Problem to work on:
Set out the records below again exactly; skip the images.

++++ Records to use ++++

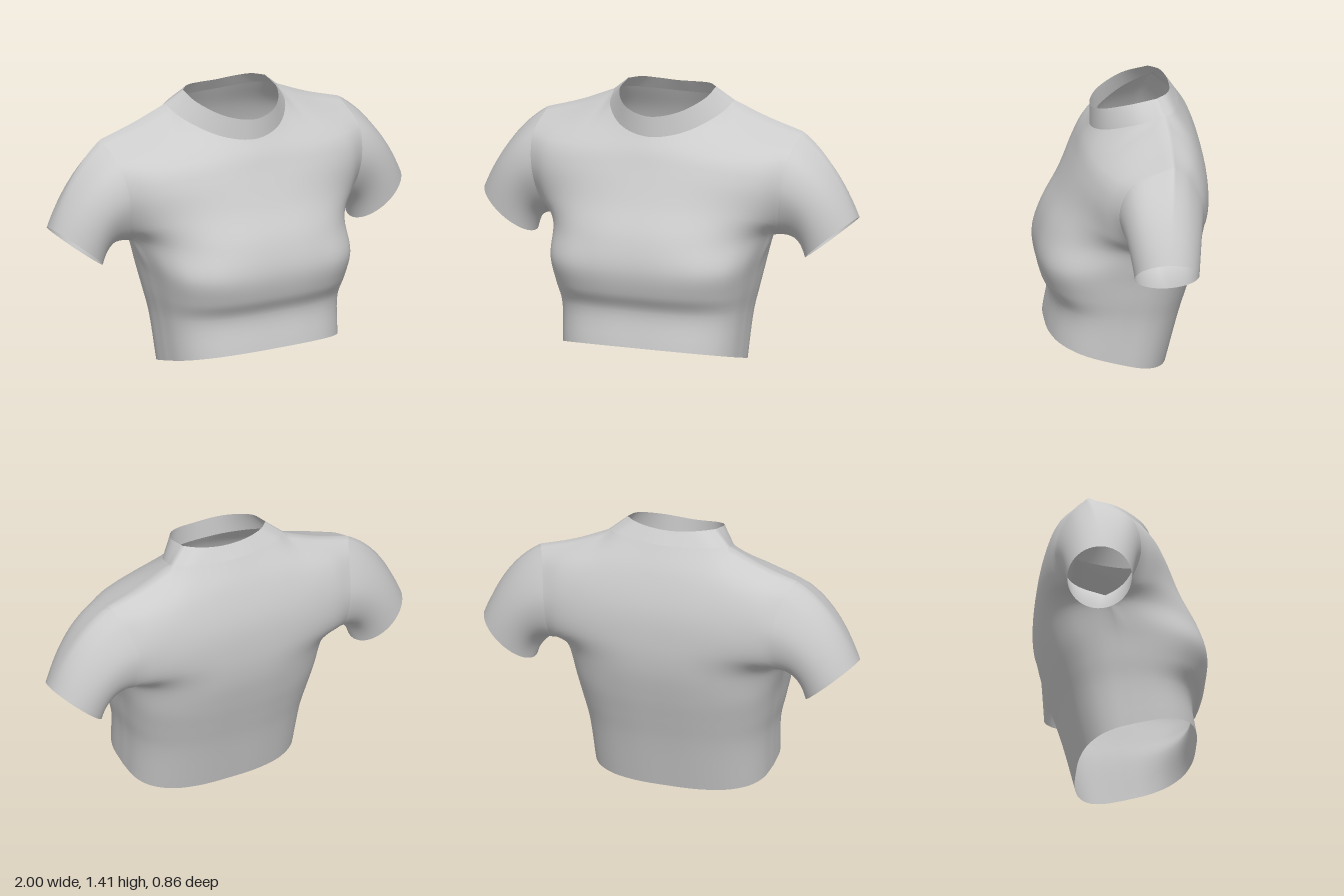
import * as THREE from 'three';
import { mergeGeometries, mergeVertices } from 'three/addons/utils/BufferGeometryUtils.js';

const V = (p) => new THREE.Vector3(...p);
const U_STEPS = 60, V_STEPS = 48;

// Points along a spline that may have sharp corners at the given point indices.
function sample(points, steps, corners = []) {
  const last = points.length - 1;
  const stops = [0, ...corners, last];
  const out = [];
  for (let s = 0; s < stops.length - 1; s++) {
    const curve = new THREE.CatmullRomCurve3(points.slice(stops[s], stops[s + 1] + 1));
    const n = Math.round(steps * (stops[s + 1] - stops[s]) / last);
    for (let i = s ? 1 : 0; i <= n; i++) out.push(curve.getPoint(i / n));
  }
  return out;
}

// Half a row (centre to its left edge) extended to the full width.
const mirrored = (half) => [
  ...half.slice(1).reverse().map((p) => new THREE.Vector3(-p.x, p.y, p.z)), ...half,
];

// Skin a grid of points, grid[row][column].
function skin(grid, flip = false) {
  const w = grid[0].length, index = [];
  for (let j = 0; j < grid.length - 1; j++) {
    for (let i = 0; i < w - 1; i++) {
      const a = j * w + i, b = a + 1, c = a + w, d = c + 1;
      index.push(...(flip ? [a, c, b, b, c, d] : [a, b, c, b, d, c]));
    }
  }
  const geometry = new THREE.BufferGeometry().setFromPoints(grid.flat());
  geometry.setIndex(index);
  return geometry;
}

function clothMesh(name, parts) {
  const geometry = mergeVertices(mergeGeometries(parts), 1e-4);
  geometry.computeVertexNormals();
  const material = new THREE.MeshStandardMaterial({ color: 0xcccccc, side: THREE.DoubleSide });
  const mesh = new THREE.Mesh(geometry, material);
  mesh.name = name;
  return mesh;
}

// Seams shared by the front and back panels
const sideSeam = [[0.463, 0.075, 0.05], [0.48, 0.3, 0.02], [0.503, 0.42, 0], [0.528, 0.55, -0.025], [0.575, 0.69, -0.09]];
const shoulderSeam = [[0.325, 1.34, -0.2], [0.5, 1.268, -0.21], [0.69, 1.21, -0.21]];

// Each level: centre height, centre depth, squareness, share of the curve used
const front = {
  levels: [
    [0.16, 0.38, 2.8, 1], [0.34, 0.358, 2.8, 1], [0.44, 0.405, 3, 1], [0.57, 0.43, 3.2, 1],
    [0.72, 0.395, 2.8, 0.99], [0.88, 0.31, 2.4, 0.97], [1.04, 0.235, 2.2, 0.93], [1.13, 0.195, 1.7, 0.9],
  ],
  armhole: [[0.635, 0.77, 0], [0.67, 0.95, 0.06], [0.69, 1.11, 0]],
  neck: [[0, 1.2, 0.15], [0.16, 1.225, 0.1], [0.29, 1.29, -0.05]],
  collarTop: [[0, 1.305, 0.15], [0.14, 1.33, 0.105], [0.232, 1.38, -0.03], [0.238, 1.41, -0.165]],
};
const back = {
  levels: [
    [0.003, -0.225, 2.8, 1], [0.27, -0.295, 2.8, 1], [0.4, -0.335, 2.8, 1], [0.53, -0.375, 2.8, 1],
    [0.69, -0.415, 2.8, 0.99], [0.84, -0.43, 2.8, 0.95], [1.02, -0.42, 2.5, 0.9], [1.2, -0.365, 2.2, 0.9],
  ],
  armhole: [[0.6, 0.77, -0.315], [0.612, 0.95, -0.37], [0.645, 1.13, -0.3]],
  neck: [[0, 1.335, -0.295], [0.15, 1.34, -0.28], [0.265, 1.345, -0.25]],
  collarTop: [[0, 1.4, -0.25], [0.1, 1.405, -0.243], [0.185, 1.412, -0.215], [0.238, 1.41, -0.165]],
};

// One body panel, as a grid from hem to neckline and shoulders
function panelGrid({ levels, armhole, neck }) {
  const edges = [...sideSeam, ...armhole];
  const low = [0, 0.38, 0.68, 0.88, 0.975, 1], high = [0, 0.23, 0.42, 0.6, 0.8, 1];
  const rows = levels.map(([y, z, m, k], r) => {
    const edge = V(edges[r]), blend = Math.max(0, (r - 3) / 5);
    const bulge = (s) => Math.pow(1 - Math.pow(s * k, m), 1 / m);
    const half = low.map((s0, i) => {
      const s = THREE.MathUtils.lerp(s0, high[i], blend);
      const f = (bulge(s) - bulge(1)) / (1 - bulge(1));
      return new THREE.Vector3(edge.x * s, edge.y + (y - edge.y) * f, edge.z + (z - edge.z) * f);
    });
    return sample(mirrored(half), U_STEPS);
  });
  rows.push(sample(mirrored([...neck, ...shoulderSeam].map(V)), U_STEPS, [2, 8]));

  // Run splines up the columns; the outer ones turn a corner at the underarm
  const columns = rows[0].map((_, i) =>
    sample(rows.map((row) => row[i]), V_STEPS, i === 0 || i === U_STEPS ? [4] : []));
  return Array.from({ length: V_STEPS + 1 }, (_, j) => columns.map((c) => c[j]));
}

// Sleeve: lofted from the armhole to a tilted round cuff, with a soft bend
function sleeveGrid(frontGrid, backGrid) {
  const armholeEdge = (grid) => grid.slice(V_STEPS / 2).map((row) => row[U_STEPS]);
  const loop = [...armholeEdge(frontGrid), ...armholeEdge(backGrid).reverse().slice(1)];
  const centre = new THREE.Vector3(0.867, 0.688, -0.163);
  const across = new THREE.Vector3(0.133, 0.11, 0);
  const bend = new THREE.Vector3(0.04, 0.085, 0);
  const bows = loop.map((start, i) => {
    const a = (i / (loop.length - 1)) * Math.PI * 2;
    const end = centre.clone().addScaledVector(across, -Math.cos(a));
    end.z += 0.163 * Math.sin(a);
    const control = start.clone().lerp(end, 0.5).add(bend);
    return new THREE.QuadraticBezierCurve3(start, control, end).getPoints(16);
  });
  return Array.from({ length: 17 }, (_, j) => bows.map((b) => b[j]));
}

// Half of the standing collar, rising from the neckline
function collarGrid({ neck, collarTop }) {
  const base = sample(mirrored([...neck, shoulderSeam[0]].map(V)), 36);
  const top = sample(mirrored(collarTop.map(V)), 36);
  return Array.from({ length: 7 }, (_, j) => base.map((p, i) => p.clone().lerp(top[i], j / 6)));
}

export function createModel() {
  const group = new THREE.Group();
  group.name = 'croppedTop';

  const frontGrid = panelGrid(front), backGrid = panelGrid(back);
  group.add(clothMesh('body', [skin(frontGrid), skin(backGrid, true)]));
  group.add(clothMesh('collar', [skin(collarGrid(front)), skin(collarGrid(back), true)]));

  // Sleeves, mirrored point by point so the faces stay outward
  const left = sleeveGrid(frontGrid, backGrid);
  const right = left.map((row) => row.map((p) => new THREE.Vector3(-p.x, p.y, p.z)));
  group.add(clothMesh('leftSleeve', [skin(left, true)]));
  group.add(clothMesh('rightSleeve', [skin(right)]));
  return group;
}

++++

Answer area:
import * as THREE from 'three';
import { mergeGeometries, mergeVertices } from 'three/addons/utils/BufferGeometryUtils.js';

const V = (p) => new THREE.Vector3(...p);
const U_STEPS = 60, V_STEPS = 48;

// Points along a spline that may have sharp corners at the given point indices.
function sample(points, steps, corners = []) {
  const last = points.length - 1;
  const stops = [0, ...corners, last];
  const out = [];
  for (let s = 0; s < stops.length - 1; s++) {
    const curve = new THREE.CatmullRomCurve3(points.slice(stops[s], stops[s + 1] + 1));
    const n = Math.round(steps * (stops[s + 1] - stops[s]) / last);
    for (let i = s ? 1 : 0; i <= n; i++) out.push(curve.getPoint(i / n));
  }
  return out;
}

// Half a row (centre to its left edge) extended to the full width.
const mirrored = (half) => [
  ...half.slice(1).reverse().map((p) => new THREE.Vector3(-p.x, p.y, p.z)), ...half,
];

// Skin a grid of points, grid[row][column].
function skin(grid, flip = false) {
  const w = grid[0].length, index = [];
  for (let j = 0; j < grid.length - 1; j++) {
    for (let i = 0; i < w - 1; i++) {
      const a = j * w + i, b = a + 1, c = a + w, d = c + 1;
      index.push(...(flip ? [a, c, b, b, c, d] : [a, b, c, b, d, c]));
    }
  }
  const geometry = new THREE.BufferGeometry().setFromPoints(grid.flat());
  geometry.setIndex(index);
  return geometry;
}

function clothMesh(name, parts) {
  const geometry = mergeVertices(mergeGeometries(parts), 1e-4);
  geometry.computeVertexNormals();
  const material = new THREE.MeshStandardMaterial({ color: 0xcccccc, side: THREE.DoubleSide });
  const mesh = new THREE.Mesh(geometry, material);
  mesh.name = name;
  return mesh;
}

// Seams shared by the front and back panels
const sideSeam = [[0.463, 0.075, 0.05], [0.48, 0.3, 0.02], [0.503, 0.42, 0], [0.528, 0.55, -0.025], [0.575, 0.69, -0.09]];
const shoulderSeam = [[0.325, 1.34, -0.2], [0.5, 1.268, -0.21], [0.69, 1.21, -0.21]];

// Each level: centre height, centre depth, squareness, share of the curve used
const front = {
  levels: [
    [0.16, 0.38, 2.8, 1], [0.34, 0.358, 2.8, 1], [0.44, 0.405, 3, 1], [0.57, 0.43, 3.2, 1],
    [0.72, 0.395, 2.8, 0.99], [0.88, 0.31, 2.4, 0.97], [1.04, 0.235, 2.2, 0.93], [1.13, 0.195, 1.7, 0.9],
  ],
  armhole: [[0.635, 0.77, 0], [0.67, 0.95, 0.06], [0.69, 1.11, 0]],
  neck: [[0, 1.2, 0.15], [0.16, 1.225, 0.1], [0.29, 1.29, -0.05]],
  collarTop: [[0, 1.305, 0.15], [0.14, 1.33, 0.105], [0.232, 1.38, -0.03], [0.238, 1.41, -0.165]],
};
const back = {
  levels: [
    [0.003, -0.225, 2.8, 1], [0.27, -0.295, 2.8, 1], [0.4, -0.335, 2.8, 1], [0.53, -0.375, 2.8, 1],
    [0.69, -0.415, 2.8, 0.99], [0.84, -0.43, 2.8, 0.95], [1.02, -0.42, 2.5, 0.9], [1.2, -0.365, 2.2, 0.9],
  ],
  armhole: [[0.6, 0.77, -0.315], [0.612, 0.95, -0.37], [0.645, 1.13, -0.3]],
  neck: [[0, 1.335, -0.295], [0.15, 1.34, -0.28], [0.265, 1.345, -0.25]],
  collarTop: [[0, 1.4, -0.25], [0.1, 1.405, -0.243], [0.185, 1.412, -0.215], [0.238, 1.41, -0.165]],
};

// One body panel, as a grid from hem to neckline and shoulders
function panelGrid({ levels, armhole, neck }) {
  const edges = [...sideSeam, ...armhole];
  const low = [0, 0.38, 0.68, 0.88, 0.975, 1], high = [0, 0.23, 0.42, 0.6, 0.8, 1];
  const rows = levels.map(([y, z, m, k], r) => {
    const edge = V(edges[r]), blend = Math.max(0, (r - 3) / 5);
    const bulge = (s) => Math.pow(1 - Math.pow(s * k, m), 1 / m);
    const half = low.map((s0, i) => {
      const s = THREE.MathUtils.lerp(s0, high[i], blend);
      const f = (bulge(s) - bulge(1)) / (1 - bulge(1));
      return new THREE.Vector3(edge.x * s, edge.y + (y - edge.y) * f, edge.z + (z - edge.z) * f);
    });
    return sample(mirrored(half), U_STEPS);
  });
  rows.push(sample(mirrored([...neck, ...shoulderSeam].map(V)), U_STEPS, [2, 8]));

  // Run splines up the columns; the outer ones turn a corner at the underarm
  const columns = rows[0].map((_, i) =>
    sample(rows.map((row) => row[i]), V_STEPS, i === 0 || i === U_STEPS ? [4] : []));
  return Array.from({ length: V_STEPS + 1 }, (_, j) => columns.map((c) => c[j]));
}

// Sleeve: lofted from the armhole to a tilted round cuff, with a soft bend
function sleeveGrid(frontGrid, backGrid) {
  const armholeEdge = (grid) => grid.slice(V_STEPS / 2).map((row) => row[U_STEPS]);
  const loop = [...armholeEdge(frontGrid), ...armholeEdge(backGrid).reverse().slice(1)];
  const centre = new THREE.Vector3(0.867, 0.688, -0.163);
  const across = new THREE.Vector3(0.133, 0.11, 0);
  const bend = new THREE.Vector3(0.04, 0.085, 0);
  const bows = loop.map((start, i) => {
    const a = (i / (loop.length - 1)) * Math.PI * 2;
    const end = centre.clone().addScaledVector(across, -Math.cos(a));
    end.z += 0.163 * Math.sin(a);
    const control = start.clone().lerp(end, 0.5).add(bend);
    return new THREE.QuadraticBezierCurve3(start, control, end).getPoints(16);
  });
  return Array.from({ length: 17 }, (_, j) => bows.map((b) => b[j]));
}

// Half of the standing collar, rising from the neckline
function collarGrid({ neck, collarTop }) {
  const base = sample(mirrored([...neck, shoulderSeam[0]].map(V)), 36);
  const top = sample(mirrored(collarTop.map(V)), 36);
  return Array.from({ length: 7 }, (_, j) => base.map((p, i) => p.clone().lerp(top[i], j / 6)));
}

export function createModel() {
  const group = new THREE.Group();
  group.name = 'croppedTop';

  const frontGrid = panelGrid(front), backGrid = panelGrid(back);
  group.add(clothMesh('body', [skin(frontGrid), skin(backGrid, true)]));
  group.add(clothMesh('collar', [skin(collarGrid(front)), skin(collarGrid(back), true)]));

  // Sleeves, mirrored point by point so the faces stay outward
  const left = sleeveGrid(frontGrid, backGrid);
  const right = left.map((row) => row.map((p) => new THREE.Vector3(-p.x, p.y, p.z)));
  group.add(clothMesh('leftSleeve', [skin(left, true)]));
  group.add(clothMesh('rightSleeve', [skin(right)]));
  return group;
}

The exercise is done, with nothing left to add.